THE global shortage of semiconductor chips could soon be a thing of the past as manufacturers try to overcome supply-chain bottlenecks and restore global trade.
Intel Corporation chief executive Pat Gelsinger said the world's largest semiconductor chip manufacturer would soon be ramping up its capacity to ensure global demand is met.
“We will now be building a resilient global supply chain for something that is more important to our future than where the oil reserves are: the chips. That is becoming more to humanity and every aspect of digitisation of everything,” Gelsinger said.
“We announced multiple new firms last year. I am looking forward to announcing our next mega site in the US very shortly, and doing so in Europe very shortly. It’s that important to the future of the industry and to the economy.”
Gelsinger was speaking at the World Economic Forum virtual Davos Agenda 2022 on Thursday during a session to discuss the international changes needed to ensure the resilience of global supply chains and to rebuild support for trade.
The Covid-19 pandemic has seen the world suffering from a global semiconductor chip shortage.
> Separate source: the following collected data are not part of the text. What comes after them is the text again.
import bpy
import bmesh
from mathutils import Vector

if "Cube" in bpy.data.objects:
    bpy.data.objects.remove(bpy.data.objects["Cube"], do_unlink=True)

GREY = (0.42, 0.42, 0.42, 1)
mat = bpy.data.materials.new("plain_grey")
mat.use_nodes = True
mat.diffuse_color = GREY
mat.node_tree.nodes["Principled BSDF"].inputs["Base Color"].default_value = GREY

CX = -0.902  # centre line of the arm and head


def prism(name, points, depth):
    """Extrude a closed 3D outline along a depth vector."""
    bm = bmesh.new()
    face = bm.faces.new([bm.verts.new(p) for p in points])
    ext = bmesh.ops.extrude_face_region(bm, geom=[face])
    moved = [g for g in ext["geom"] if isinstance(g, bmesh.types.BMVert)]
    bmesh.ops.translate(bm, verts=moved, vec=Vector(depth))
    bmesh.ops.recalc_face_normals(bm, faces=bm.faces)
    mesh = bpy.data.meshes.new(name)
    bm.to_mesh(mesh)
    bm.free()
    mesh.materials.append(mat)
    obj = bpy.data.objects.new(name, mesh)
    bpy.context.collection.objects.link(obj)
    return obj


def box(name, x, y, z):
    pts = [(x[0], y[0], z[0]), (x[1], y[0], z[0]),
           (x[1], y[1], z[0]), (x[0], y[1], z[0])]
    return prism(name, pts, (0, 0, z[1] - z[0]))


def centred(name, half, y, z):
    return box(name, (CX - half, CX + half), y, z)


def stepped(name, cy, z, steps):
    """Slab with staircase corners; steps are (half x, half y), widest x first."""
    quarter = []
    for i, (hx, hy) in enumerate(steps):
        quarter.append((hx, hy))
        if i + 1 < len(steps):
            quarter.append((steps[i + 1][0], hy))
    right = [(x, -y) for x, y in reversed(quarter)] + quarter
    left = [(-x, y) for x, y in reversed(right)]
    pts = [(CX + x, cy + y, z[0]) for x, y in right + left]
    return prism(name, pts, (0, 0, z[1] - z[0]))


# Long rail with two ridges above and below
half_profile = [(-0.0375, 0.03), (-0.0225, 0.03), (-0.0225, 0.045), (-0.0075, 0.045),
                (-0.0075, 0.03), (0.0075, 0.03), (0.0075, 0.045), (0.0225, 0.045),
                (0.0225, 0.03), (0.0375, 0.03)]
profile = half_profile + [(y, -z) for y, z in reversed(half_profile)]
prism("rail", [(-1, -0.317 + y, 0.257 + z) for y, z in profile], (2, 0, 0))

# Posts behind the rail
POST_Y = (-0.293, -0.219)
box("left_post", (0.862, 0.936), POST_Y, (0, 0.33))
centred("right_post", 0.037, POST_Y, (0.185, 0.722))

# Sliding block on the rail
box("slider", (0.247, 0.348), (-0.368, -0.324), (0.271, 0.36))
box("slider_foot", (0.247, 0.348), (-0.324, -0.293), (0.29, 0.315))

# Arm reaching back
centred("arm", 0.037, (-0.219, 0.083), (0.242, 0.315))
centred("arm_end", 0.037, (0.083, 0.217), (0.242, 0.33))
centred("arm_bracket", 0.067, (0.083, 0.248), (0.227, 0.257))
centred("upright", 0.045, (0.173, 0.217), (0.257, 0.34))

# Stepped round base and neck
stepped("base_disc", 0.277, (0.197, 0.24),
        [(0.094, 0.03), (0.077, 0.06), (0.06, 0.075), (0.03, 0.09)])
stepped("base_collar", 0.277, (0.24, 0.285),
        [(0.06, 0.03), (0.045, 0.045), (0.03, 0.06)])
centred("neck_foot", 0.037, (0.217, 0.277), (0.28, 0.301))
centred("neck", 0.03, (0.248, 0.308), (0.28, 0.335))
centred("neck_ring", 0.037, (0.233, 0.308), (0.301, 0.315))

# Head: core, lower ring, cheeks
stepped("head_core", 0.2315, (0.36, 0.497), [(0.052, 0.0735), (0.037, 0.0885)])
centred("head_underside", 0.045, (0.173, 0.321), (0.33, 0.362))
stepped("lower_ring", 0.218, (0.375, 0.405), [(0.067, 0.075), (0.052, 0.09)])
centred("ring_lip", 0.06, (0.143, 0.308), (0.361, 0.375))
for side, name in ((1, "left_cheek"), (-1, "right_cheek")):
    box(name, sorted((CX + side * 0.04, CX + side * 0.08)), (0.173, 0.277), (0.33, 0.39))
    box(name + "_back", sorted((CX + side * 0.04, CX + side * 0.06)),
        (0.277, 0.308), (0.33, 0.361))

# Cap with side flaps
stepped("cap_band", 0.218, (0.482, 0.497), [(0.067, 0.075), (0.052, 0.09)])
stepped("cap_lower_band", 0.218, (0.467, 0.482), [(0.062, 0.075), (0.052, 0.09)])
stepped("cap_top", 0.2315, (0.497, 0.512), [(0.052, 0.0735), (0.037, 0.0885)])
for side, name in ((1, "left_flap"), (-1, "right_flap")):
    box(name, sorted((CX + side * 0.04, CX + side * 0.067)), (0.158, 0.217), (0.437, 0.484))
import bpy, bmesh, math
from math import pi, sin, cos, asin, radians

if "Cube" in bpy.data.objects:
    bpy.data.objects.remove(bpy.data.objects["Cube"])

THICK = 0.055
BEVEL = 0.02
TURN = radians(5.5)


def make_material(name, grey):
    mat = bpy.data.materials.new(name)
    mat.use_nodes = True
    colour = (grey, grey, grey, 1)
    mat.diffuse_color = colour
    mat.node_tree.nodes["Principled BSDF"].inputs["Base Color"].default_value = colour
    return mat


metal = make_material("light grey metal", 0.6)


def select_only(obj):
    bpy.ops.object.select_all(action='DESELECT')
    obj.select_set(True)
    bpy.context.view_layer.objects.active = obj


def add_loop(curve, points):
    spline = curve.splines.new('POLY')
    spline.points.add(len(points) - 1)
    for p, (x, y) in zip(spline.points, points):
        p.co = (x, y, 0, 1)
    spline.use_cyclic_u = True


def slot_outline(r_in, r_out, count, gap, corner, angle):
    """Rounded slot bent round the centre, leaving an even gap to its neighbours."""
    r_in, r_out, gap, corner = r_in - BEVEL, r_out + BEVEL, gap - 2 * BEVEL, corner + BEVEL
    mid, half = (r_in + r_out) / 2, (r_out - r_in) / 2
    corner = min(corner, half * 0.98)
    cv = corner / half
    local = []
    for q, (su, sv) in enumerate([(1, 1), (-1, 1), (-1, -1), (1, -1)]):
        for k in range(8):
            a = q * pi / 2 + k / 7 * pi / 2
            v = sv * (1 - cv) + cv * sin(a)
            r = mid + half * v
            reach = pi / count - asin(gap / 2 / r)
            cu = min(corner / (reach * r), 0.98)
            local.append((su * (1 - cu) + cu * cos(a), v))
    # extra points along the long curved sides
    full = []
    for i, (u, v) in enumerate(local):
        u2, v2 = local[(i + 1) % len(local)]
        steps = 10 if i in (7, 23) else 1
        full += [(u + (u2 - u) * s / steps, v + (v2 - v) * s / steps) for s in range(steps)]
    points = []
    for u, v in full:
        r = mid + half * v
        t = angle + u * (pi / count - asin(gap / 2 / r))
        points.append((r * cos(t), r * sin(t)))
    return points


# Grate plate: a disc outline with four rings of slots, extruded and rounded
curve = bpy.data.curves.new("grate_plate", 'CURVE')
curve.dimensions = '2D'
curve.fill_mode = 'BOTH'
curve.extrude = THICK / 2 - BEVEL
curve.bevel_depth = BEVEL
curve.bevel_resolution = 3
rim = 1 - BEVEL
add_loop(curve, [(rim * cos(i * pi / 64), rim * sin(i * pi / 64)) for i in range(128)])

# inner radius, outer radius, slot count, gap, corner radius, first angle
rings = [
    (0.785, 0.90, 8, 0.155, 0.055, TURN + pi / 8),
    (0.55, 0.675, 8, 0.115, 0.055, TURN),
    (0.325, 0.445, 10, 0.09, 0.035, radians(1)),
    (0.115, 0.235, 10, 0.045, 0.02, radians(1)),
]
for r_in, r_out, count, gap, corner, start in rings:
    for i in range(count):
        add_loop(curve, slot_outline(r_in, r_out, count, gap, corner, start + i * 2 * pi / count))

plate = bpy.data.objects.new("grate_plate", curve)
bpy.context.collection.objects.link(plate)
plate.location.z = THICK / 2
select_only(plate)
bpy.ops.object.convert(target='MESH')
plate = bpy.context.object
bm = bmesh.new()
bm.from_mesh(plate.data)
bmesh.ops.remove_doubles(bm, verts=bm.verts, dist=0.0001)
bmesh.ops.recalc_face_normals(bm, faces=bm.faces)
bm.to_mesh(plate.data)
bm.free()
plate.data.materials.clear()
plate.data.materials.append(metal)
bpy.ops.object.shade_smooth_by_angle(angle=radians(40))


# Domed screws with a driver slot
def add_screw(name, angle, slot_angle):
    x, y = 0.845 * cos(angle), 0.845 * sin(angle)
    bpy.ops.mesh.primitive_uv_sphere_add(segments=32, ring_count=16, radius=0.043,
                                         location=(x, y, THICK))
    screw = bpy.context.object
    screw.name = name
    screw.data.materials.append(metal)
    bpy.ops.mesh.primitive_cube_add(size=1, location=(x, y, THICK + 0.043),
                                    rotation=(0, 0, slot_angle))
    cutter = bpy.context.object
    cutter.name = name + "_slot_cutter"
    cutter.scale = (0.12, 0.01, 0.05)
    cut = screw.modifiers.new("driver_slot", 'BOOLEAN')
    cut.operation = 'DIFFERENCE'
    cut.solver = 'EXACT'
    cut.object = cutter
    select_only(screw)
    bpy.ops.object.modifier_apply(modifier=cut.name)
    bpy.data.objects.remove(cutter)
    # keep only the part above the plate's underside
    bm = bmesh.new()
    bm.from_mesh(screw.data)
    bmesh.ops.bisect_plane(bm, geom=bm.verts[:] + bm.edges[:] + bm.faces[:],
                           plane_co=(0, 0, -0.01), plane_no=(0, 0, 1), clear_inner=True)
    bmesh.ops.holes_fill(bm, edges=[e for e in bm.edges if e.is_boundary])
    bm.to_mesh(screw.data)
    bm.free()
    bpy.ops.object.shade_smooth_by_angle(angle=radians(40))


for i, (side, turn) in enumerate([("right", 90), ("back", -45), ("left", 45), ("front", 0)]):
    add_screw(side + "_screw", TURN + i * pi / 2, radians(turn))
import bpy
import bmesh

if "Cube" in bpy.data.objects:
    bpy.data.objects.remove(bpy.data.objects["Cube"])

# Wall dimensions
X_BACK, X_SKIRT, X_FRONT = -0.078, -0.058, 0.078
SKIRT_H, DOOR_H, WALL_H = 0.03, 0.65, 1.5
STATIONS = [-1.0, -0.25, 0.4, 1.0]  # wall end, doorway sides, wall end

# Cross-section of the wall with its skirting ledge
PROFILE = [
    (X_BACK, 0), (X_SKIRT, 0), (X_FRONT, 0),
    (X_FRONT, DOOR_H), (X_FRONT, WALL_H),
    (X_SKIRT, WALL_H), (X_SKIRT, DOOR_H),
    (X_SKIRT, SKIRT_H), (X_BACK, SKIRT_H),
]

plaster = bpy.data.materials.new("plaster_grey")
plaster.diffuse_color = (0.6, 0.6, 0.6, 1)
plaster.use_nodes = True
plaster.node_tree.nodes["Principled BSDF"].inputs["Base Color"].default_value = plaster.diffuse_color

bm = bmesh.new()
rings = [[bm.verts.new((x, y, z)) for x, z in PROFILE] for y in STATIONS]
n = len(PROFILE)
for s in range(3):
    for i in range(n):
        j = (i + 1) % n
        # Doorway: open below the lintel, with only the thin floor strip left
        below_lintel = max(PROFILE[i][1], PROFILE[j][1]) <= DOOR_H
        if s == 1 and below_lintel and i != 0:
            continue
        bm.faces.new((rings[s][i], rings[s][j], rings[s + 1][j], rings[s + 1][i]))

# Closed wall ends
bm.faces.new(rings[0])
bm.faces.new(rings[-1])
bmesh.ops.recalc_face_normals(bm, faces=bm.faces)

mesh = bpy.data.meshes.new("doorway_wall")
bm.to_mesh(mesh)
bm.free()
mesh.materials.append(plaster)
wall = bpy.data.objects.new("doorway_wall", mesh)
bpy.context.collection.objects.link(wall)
The chips are critical components in the automotive, computer and other digital-related industries.
The global semiconductor industry is dominated by companies from the US, Taiwan, South Korea, Japan, and the Netherlands.
US trade representative Katherine Tai emphasised the need to build supply chains that were better and more resilient after the pandemic.
“I think that it is time for us to acknowledge that our goal really shouldn’t be to try to go back to the way the world was, say, in 2019,” Tai said.
“But we have to take lessons, very hard lessons that we have experienced over the past two years, and take this opportunity to build toward something that is different.”
The World Trade Organisation called on multilateral organisations and world governments to help digitise customs procedures and remove red tape.
WTO director-general Ngozi Okonjo-Iweala said the global supply-chain disruption was an opportunity to “reglobalise” to solve the world’s inequality problems.
“This is a chance for us, in this diversification and going global, to integrate those countries and areas and parts of the world that have been left behind in the benefits of globalisation,” she said.
‘We see shits to Vietnam, Cambodia, Laos, Bangladesh, and Ethiopia, and I call it a way of reglobalising and using this globalisation and supply chain to solve some of the inequality problems.”
BUSINESS REPORT ONLINE